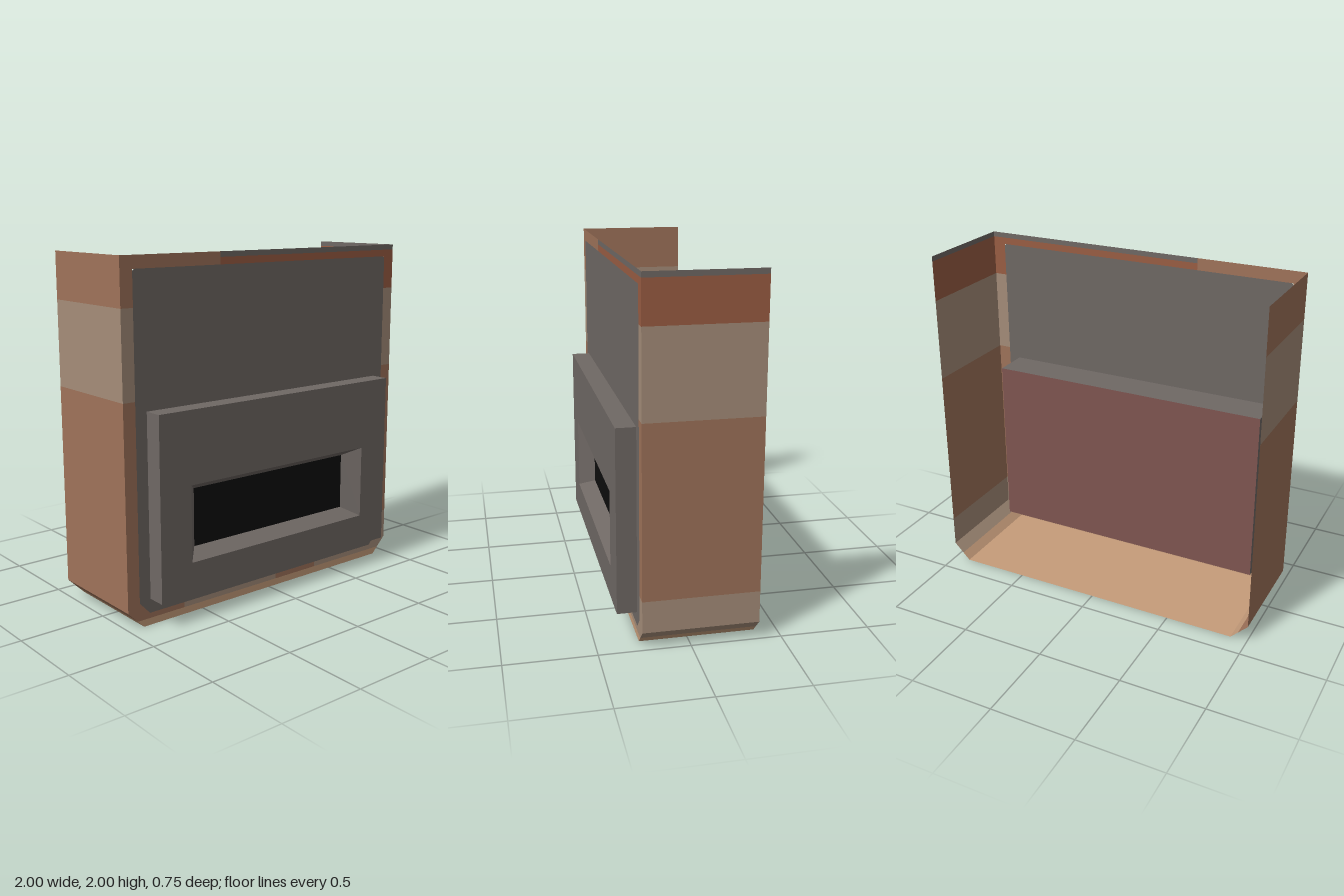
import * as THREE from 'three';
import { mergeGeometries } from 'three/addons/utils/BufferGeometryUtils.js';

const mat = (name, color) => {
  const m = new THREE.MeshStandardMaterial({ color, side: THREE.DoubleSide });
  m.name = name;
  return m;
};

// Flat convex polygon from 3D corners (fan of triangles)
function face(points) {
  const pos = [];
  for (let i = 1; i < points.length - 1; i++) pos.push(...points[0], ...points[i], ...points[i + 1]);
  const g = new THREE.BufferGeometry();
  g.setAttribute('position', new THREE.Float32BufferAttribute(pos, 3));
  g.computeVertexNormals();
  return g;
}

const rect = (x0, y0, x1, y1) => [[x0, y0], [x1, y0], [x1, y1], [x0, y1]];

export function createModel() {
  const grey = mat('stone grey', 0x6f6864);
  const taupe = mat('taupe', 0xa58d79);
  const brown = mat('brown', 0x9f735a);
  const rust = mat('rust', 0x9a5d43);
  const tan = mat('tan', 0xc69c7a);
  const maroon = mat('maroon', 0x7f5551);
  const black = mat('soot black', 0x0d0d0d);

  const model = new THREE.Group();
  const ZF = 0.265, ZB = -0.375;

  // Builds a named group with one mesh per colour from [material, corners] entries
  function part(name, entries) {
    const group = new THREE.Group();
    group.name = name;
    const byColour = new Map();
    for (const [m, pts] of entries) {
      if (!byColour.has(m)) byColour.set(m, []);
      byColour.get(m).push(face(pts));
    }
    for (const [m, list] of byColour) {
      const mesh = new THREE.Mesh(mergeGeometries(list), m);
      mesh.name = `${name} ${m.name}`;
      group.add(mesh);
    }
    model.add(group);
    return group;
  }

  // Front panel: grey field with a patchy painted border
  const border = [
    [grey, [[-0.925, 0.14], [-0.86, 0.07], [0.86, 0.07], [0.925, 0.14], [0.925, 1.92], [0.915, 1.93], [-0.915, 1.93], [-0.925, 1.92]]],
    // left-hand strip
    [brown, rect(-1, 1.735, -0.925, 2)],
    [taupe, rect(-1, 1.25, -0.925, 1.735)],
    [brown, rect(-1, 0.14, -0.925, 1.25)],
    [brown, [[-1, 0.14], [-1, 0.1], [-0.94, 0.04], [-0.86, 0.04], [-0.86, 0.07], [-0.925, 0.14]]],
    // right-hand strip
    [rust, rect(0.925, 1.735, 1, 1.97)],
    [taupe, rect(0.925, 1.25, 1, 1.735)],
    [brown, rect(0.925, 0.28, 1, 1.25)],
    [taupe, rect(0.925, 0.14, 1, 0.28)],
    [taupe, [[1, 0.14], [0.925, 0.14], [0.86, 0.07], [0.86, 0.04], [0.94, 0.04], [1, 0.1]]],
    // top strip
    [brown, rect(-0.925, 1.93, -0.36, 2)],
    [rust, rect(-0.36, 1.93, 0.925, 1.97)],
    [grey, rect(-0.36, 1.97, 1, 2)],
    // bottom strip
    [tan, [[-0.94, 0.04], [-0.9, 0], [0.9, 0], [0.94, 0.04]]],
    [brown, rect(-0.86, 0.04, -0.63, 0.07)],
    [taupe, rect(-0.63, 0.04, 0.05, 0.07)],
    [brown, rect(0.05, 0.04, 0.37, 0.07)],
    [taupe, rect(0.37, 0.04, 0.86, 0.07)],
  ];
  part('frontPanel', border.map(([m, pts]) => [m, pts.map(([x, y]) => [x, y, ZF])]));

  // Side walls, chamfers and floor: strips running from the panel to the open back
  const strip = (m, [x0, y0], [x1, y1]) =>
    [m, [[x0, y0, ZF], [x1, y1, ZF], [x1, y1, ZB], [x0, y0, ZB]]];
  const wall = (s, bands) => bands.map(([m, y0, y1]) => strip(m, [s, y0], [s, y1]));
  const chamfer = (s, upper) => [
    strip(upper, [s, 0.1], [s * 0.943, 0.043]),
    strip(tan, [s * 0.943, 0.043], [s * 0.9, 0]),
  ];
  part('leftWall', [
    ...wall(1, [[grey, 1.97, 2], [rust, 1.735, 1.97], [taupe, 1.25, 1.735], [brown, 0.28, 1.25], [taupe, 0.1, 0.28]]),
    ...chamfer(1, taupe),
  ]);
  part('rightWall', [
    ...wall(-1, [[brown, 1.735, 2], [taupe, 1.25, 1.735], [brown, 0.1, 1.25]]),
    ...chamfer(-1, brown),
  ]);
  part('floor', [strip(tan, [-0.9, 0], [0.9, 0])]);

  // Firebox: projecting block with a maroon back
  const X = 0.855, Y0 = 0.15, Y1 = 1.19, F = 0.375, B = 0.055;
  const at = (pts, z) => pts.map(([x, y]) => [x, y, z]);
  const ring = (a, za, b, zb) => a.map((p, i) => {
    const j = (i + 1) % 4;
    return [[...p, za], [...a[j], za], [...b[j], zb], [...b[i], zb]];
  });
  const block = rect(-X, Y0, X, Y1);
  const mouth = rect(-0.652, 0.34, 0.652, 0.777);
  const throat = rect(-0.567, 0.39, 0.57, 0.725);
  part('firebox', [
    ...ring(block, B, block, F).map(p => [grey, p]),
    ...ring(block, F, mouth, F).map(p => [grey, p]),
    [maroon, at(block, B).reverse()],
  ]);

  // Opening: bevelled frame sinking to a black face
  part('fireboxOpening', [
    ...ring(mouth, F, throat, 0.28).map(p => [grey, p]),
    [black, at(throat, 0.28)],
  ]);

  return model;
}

==

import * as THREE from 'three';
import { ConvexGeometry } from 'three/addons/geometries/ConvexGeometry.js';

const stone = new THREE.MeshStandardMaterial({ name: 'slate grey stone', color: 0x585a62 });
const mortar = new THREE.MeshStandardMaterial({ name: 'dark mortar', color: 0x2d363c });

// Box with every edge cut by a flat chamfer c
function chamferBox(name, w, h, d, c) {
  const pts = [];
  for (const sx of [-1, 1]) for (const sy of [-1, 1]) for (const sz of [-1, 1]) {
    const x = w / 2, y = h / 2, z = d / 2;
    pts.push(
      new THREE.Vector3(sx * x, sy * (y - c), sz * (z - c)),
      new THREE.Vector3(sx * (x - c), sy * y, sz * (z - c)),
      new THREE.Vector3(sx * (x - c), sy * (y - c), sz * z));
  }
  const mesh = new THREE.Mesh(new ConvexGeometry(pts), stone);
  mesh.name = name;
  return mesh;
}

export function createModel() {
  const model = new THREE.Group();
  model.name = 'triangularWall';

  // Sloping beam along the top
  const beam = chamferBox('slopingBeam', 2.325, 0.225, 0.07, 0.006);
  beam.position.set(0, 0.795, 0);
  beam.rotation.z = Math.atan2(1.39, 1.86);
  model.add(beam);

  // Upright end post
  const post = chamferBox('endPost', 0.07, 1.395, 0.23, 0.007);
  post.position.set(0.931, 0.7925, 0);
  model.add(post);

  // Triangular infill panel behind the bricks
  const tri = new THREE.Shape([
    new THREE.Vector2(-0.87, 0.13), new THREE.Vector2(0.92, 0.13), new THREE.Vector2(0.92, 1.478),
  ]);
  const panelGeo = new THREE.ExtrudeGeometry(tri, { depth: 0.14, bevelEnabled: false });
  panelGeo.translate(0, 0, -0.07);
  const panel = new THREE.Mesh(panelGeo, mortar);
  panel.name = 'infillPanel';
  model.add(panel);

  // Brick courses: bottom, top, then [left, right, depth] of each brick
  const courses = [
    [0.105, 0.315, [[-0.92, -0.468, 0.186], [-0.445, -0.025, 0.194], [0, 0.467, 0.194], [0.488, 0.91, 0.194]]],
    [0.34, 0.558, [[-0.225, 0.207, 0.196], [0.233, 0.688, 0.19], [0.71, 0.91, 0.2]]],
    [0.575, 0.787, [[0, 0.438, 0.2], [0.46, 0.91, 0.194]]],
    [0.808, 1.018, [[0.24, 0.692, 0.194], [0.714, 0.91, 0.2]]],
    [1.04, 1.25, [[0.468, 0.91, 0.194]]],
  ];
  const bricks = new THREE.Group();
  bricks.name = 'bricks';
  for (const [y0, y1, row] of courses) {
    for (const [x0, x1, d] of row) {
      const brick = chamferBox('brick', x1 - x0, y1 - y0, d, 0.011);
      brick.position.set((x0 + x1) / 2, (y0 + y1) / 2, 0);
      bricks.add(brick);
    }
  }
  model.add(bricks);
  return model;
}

--

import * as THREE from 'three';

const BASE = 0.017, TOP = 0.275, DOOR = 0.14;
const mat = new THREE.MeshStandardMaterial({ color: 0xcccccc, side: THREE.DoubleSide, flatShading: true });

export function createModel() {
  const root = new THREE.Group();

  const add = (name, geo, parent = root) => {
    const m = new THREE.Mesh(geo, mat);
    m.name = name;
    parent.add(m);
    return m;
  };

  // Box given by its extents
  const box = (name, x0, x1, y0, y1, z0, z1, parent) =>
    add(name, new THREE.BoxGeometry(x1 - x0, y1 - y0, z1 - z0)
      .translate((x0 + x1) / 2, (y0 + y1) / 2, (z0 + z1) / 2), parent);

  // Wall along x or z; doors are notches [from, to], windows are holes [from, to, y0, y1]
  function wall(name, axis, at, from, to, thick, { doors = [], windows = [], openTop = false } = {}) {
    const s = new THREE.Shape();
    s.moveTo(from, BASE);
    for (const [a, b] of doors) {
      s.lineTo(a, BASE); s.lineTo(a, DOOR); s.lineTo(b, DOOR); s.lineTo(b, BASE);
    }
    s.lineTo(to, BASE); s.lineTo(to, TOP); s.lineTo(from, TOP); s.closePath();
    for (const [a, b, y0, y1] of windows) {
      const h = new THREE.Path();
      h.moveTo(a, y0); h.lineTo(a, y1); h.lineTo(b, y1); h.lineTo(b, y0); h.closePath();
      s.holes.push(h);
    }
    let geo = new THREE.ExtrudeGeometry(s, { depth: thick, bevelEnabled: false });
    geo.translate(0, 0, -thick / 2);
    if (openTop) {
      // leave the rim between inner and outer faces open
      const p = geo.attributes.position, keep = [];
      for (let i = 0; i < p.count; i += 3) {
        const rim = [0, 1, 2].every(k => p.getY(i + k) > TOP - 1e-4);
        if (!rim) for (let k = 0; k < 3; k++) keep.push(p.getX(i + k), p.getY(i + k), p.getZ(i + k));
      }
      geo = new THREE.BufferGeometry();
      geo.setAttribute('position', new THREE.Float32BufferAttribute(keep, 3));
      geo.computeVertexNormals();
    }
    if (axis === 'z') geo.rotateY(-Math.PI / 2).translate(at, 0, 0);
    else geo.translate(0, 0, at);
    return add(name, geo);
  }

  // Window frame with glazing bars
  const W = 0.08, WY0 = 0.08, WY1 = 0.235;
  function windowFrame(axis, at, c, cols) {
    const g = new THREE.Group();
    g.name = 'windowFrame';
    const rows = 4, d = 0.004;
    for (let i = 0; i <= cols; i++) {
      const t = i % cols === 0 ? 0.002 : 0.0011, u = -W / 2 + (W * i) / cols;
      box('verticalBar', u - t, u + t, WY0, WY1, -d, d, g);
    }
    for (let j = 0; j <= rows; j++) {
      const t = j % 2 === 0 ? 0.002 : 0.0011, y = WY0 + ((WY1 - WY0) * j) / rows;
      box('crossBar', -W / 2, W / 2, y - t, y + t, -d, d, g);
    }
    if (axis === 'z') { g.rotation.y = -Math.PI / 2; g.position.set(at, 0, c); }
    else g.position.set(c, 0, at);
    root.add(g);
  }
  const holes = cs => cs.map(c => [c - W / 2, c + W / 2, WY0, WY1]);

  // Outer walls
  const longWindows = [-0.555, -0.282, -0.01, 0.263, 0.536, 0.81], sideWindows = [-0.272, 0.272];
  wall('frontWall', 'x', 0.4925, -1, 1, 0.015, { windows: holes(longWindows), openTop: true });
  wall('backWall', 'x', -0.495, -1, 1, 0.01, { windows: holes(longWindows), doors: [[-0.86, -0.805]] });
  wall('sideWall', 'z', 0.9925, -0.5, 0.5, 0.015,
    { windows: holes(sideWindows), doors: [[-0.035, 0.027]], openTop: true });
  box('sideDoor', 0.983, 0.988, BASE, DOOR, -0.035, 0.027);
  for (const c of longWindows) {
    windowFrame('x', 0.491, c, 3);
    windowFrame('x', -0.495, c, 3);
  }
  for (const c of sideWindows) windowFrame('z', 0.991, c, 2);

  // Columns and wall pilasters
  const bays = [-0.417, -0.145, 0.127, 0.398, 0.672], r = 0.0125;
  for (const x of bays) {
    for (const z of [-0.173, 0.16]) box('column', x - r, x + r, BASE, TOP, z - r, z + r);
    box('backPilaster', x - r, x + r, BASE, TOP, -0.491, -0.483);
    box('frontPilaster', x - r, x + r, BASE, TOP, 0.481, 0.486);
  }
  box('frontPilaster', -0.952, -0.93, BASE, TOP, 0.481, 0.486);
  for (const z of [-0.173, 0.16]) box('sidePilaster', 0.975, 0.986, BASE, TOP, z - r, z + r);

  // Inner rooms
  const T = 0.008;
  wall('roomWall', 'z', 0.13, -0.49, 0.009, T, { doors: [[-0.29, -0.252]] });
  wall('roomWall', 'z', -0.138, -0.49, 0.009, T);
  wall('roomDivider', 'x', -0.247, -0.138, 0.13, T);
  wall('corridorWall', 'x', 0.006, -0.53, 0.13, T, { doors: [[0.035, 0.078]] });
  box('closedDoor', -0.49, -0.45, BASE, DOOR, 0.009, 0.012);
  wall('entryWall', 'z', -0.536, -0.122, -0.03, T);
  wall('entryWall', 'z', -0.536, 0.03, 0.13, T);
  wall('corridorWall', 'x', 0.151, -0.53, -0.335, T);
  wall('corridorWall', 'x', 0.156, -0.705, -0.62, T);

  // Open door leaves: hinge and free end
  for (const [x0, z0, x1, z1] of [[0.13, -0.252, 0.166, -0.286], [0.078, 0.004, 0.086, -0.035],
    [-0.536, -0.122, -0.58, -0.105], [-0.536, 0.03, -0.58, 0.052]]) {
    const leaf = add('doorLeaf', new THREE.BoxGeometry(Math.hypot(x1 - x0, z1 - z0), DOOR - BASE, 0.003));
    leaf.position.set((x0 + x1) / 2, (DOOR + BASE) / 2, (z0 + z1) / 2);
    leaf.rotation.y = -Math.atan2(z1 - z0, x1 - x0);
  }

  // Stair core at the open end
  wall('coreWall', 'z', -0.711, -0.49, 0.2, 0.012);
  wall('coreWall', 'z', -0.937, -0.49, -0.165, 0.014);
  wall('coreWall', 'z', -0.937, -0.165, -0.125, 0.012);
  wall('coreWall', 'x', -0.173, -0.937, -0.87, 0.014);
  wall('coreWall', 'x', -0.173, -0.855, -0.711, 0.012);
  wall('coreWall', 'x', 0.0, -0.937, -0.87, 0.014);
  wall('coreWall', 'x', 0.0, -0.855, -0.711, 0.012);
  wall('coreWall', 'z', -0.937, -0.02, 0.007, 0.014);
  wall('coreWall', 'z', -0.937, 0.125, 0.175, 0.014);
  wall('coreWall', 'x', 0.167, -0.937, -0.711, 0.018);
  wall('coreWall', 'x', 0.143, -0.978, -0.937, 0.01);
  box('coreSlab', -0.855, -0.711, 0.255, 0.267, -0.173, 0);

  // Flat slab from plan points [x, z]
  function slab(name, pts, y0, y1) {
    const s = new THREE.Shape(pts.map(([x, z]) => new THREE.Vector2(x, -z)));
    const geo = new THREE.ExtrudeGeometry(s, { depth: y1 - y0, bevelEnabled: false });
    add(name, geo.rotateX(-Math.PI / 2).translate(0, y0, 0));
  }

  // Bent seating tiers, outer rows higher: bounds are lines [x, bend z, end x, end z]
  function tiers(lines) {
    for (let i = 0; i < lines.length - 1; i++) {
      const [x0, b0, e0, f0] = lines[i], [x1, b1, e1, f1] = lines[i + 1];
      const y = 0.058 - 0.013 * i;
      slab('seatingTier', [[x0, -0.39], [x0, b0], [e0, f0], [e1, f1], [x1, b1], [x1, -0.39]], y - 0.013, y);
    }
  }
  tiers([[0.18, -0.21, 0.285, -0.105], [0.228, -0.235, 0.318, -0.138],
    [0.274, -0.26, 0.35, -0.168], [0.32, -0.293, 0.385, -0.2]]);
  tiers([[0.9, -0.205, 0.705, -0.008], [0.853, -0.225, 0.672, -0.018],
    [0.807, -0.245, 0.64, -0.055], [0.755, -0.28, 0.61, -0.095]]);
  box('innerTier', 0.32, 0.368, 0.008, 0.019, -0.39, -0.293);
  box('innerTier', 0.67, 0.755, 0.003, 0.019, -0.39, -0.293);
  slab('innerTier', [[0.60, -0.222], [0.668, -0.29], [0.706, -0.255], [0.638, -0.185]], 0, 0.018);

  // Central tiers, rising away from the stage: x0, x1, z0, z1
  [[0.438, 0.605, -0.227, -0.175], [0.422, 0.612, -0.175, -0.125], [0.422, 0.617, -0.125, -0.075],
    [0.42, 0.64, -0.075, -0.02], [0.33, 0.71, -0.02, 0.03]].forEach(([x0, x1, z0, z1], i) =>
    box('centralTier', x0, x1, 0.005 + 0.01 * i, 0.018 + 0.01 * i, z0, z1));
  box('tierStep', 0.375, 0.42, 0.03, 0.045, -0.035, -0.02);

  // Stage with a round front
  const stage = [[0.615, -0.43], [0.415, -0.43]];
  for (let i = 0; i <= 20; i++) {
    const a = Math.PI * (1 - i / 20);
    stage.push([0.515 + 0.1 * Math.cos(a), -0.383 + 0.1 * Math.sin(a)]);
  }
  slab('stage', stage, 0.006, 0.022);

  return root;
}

EXERCISE GOAL ▸
Please copy the lines in the records above between the one holding "mesh.name = name;" and the one holding "const panelGeo = new", inclusive, exactly and with no other line.

YOUR SOLUTION ▸
  mesh.name = name;
  return mesh;
}

export function createModel() {
  const model = new THREE.Group();
  model.name = 'triangularWall';

  // Sloping beam along the top
  const beam = chamferBox('slopingBeam', 2.325, 0.225, 0.07, 0.006);
  beam.position.set(0, 0.795, 0);
  beam.rotation.z = Math.atan2(1.39, 1.86);
  model.add(beam);

  // Upright end post
  const post = chamferBox('endPost', 0.07, 1.395, 0.23, 0.007);
  post.position.set(0.931, 0.7925, 0);
  model.add(post);

  // Triangular infill panel behind the bricks
  const tri = new THREE.Shape([
    new THREE.Vector2(-0.87, 0.13), new THREE.Vector2(0.92, 0.13), new THREE.Vector2(0.92, 1.478),
  ]);
  const panelGeo = new THREE.ExtrudeGeometry(tri, { depth: 0.14, bevelEnabled: false });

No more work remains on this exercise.